Although this is not new, there is something that is: how quickly and widely that news of gaffes, scandals and misfortunes not only from politicians, but from other public figures and ordinary citizens can now spread.
“If someone makes a mistake or just does something that you don’t like, they are punished and you are happy. You’ve never heard of this person before, you wouldn’t recognize them on the street, and yet somehow you rejoice at their misfortune, ”says Mike Wentling, editor of BBC Trending.
“There are entire channels, particularly on platforms like Instagram and YouTube, dedicated to compilations of people who fail. Some are very political, some are very unpleasant, some are more cheerful, but there are thousands of videos that get millions of views. It’s an overwhelming part of internet culture. “
And that’s not the only new thing.
“There is something curious because schadenfreude it is an opportunistic pleasure, it is not the pleasure of suffering that one has caused oneself. But on the internet that slightly changes its character, because part of the misfortune of others is what happens online ”, reflects Watts Smith.
Schadenfreude it is amplified by social media because it gives embarrassments and failures a global audience with often unpredictable consequences in real life.

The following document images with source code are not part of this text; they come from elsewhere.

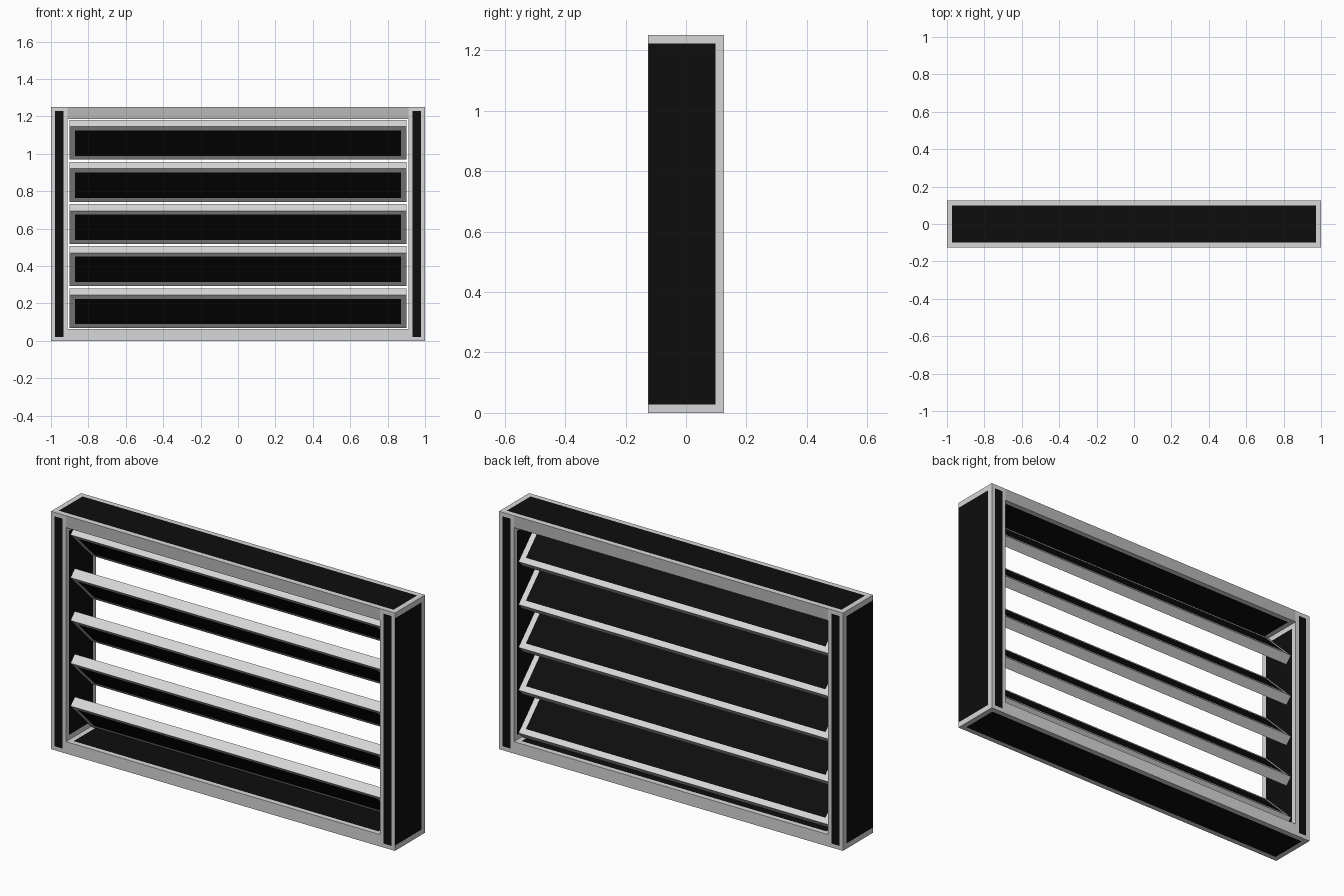
import bpy, bmesh, math
from mathutils import Vector

if "Cube" in bpy.data.objects:
    bpy.data.objects.remove(bpy.data.objects["Cube"])

W, H, D = 1.0, 1.25, 0.125          # half width, height, half depth
IX, RAIL = 0.9125, 0.0625           # opening half width, rail thickness


def material(name, v):
    m = bpy.data.materials.new(name)
    m.diffuse_color = (v, v, v, 1)
    m.use_nodes = True
    m.node_tree.nodes["Principled BSDF"].inputs["Base Color"].default_value = m.diffuse_color
    return m


MATS = [material("light_grey", 0.68), material("black", 0.004), material("mid_grey", 0.48)]


def finish(bm, name):
    bmesh.ops.recalc_face_normals(bm, faces=bm.faces[:])
    me = bpy.data.meshes.new(name)
    bm.to_mesh(me)
    bm.free()
    for m in MATS:
        me.materials.append(m)
    return me


def add(name, me):
    ob = bpy.data.objects.new(name, me)
    bpy.context.collection.objects.link(ob)
    return ob


def black_panel(bm, face, margin):
    """Inset a face and paint its middle black."""
    bmesh.ops.inset_individual(bm, faces=[face], thickness=margin, use_even_offset=True)
    face.material_index = 1


# Frame: 3x3 grid of cells without the centre, extruded to depth
bm = bmesh.new()
xs, zs = (-W, -IX, IX, W), (0, RAIL, H - RAIL, H)
v = [[bm.verts.new((x, -D, z)) for z in zs] for x in xs]
for i in range(3):
    for j in range(3):
        if (i, j) != (1, 1):
            bm.faces.new((v[i][j], v[i + 1][j], v[i + 1][j + 1], v[i][j + 1]))
ext = bmesh.ops.extrude_face_region(bm, geom=bm.faces[:], use_keep_orig=True)
bmesh.ops.translate(bm, vec=(0, 2 * D, 0),
                    verts=[g for g in ext["geom"] if isinstance(g, bmesh.types.BMVert)])
bmesh.ops.recalc_face_normals(bm, faces=bm.faces[:])


def pick(test):
    return [f for f in bm.faces if test(f.calc_center_median(), f.normal)]


def merge(test):
    fs = pick(test)
    if len(fs) > 1:
        bmesh.ops.dissolve_faces(bm, faces=fs, use_verts=False)
    return pick(test)[0]


# Top rail is slightly darker, front and back
for f in pick(lambda c, n: abs(n.y) > 0.9 and c.z > H - RAIL and abs(c.x) < IX):
    f.material_index = 2

for s in (-1, 1):
    # stile fronts and backs
    for t in (-1, 1):
        black_panel(bm, merge(lambda c, n: n.y * t > 0.9 and c.x * s > IX), 0.021)
    # outer sides: the black runs out to the front edge
    side = merge(lambda c, n: c.x * s > W - 0.001)
    black_panel(bm, side, 0.028)
    for vert in side.verts:
        if vert.co.y < 0:
            vert.co.y = -D + 0.001
    # outer top and bottom
    black_panel(bm, merge(lambda c, n: n.z * s > 0.9 and (c.z - H / 2) * s > H / 2 - 0.001), 0.027)
    # inner faces of the opening
    black_panel(bm, merge(lambda c, n: n.x * s < -0.9 and abs(c.x - s * IX) < 0.001), 0.026)
    black_panel(bm, merge(lambda c, n: n.z * s < -0.9 and
                          abs((c.z - H / 2) * s - (H / 2 - RAIL)) < 0.001), 0.026)
add("frame", finish(bm, "frame"))

# Slats: tilted boards, high at the front, black panels on both broad faces
bm = bmesh.new()
bmesh.ops.create_cube(bm, size=1)
bmesh.ops.scale(bm, vec=Vector((1.8, 0.25, 0.05)), verts=bm.verts[:])
bm.normal_update()
for f in [f for f in bm.faces if abs(f.normal.z) > 0.9]:
    black_panel(bm, f, 0.029)
slat_mesh = finish(bm, "slat")
for k in range(5):
    slat = add(f"slat_{k + 1}", slat_mesh)
    slat.location = (0, 0, H / 2 + (k - 2) * 0.225)
    slat.rotation_euler.x = -math.pi / 4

If on the street you see someone doing something wrong or annoying and a police officer intervenes, you will probably just smile and continue on your way.
“But when you watch a video online it is very easy to express our schadenfreude with a ‘like’ or an emoji or whatever, and the more it is shared, the more intense the punishment.
“A) Yes we become accomplices of the suffering we are enjoying”.
Does that mean that, as has been repeatedly said …
… we are in the era of schadenfreude?
“When I hear phrases like that we live in an era of one emotion or another, what they really tell me is not so much that people are feeling that emotion more, but that that emotion has become worrisome,” replies Watts Smith, who she is also the author of “Schadenfreude: the joy of the misfortunes of others ”.
“And in the last 10 or 15 years there has been a lot of concern about schadenfreude”.
“Certainly there is a lot of academic research now being published on the subject, and I think it’s because we became very interested in empathy, and we often find that schadenfreude it is defined as the opposite of it.
“In fact, a well-known psychologist – Simon Baron-Cohen – said that psychopaths are not only not empathetic to the suffering of others, they can enjoy it: ‘The Germans have a word for this,’ he wrote, ‘Schadenfreude’.
“That would mean it would be part of being a psychopath.
“For me, it’s a troublesome way of thinking about that emotion Well, the label of always being something very negative and antisocial.
“I think it is really important that we see schadenfreude as what it is: an emotion much more complex and interesting than simply the counterpart of empathy.
“It is true that sometimes it can be dangerous when we get into polarized groups, when we use it as a way to cement an identity and expel other peoples. That is why it is worth trying to understand it well, to be able to know when and why it has gotten out of hand.
“But in most cases, it’s a completely harmless emotion, it’s fun, and it’s just part of being human.
“We have the right to enjoy our schadenfreude it can make us feel, for a fleeting moment at least, that the rules of the game are not entirely unequal “.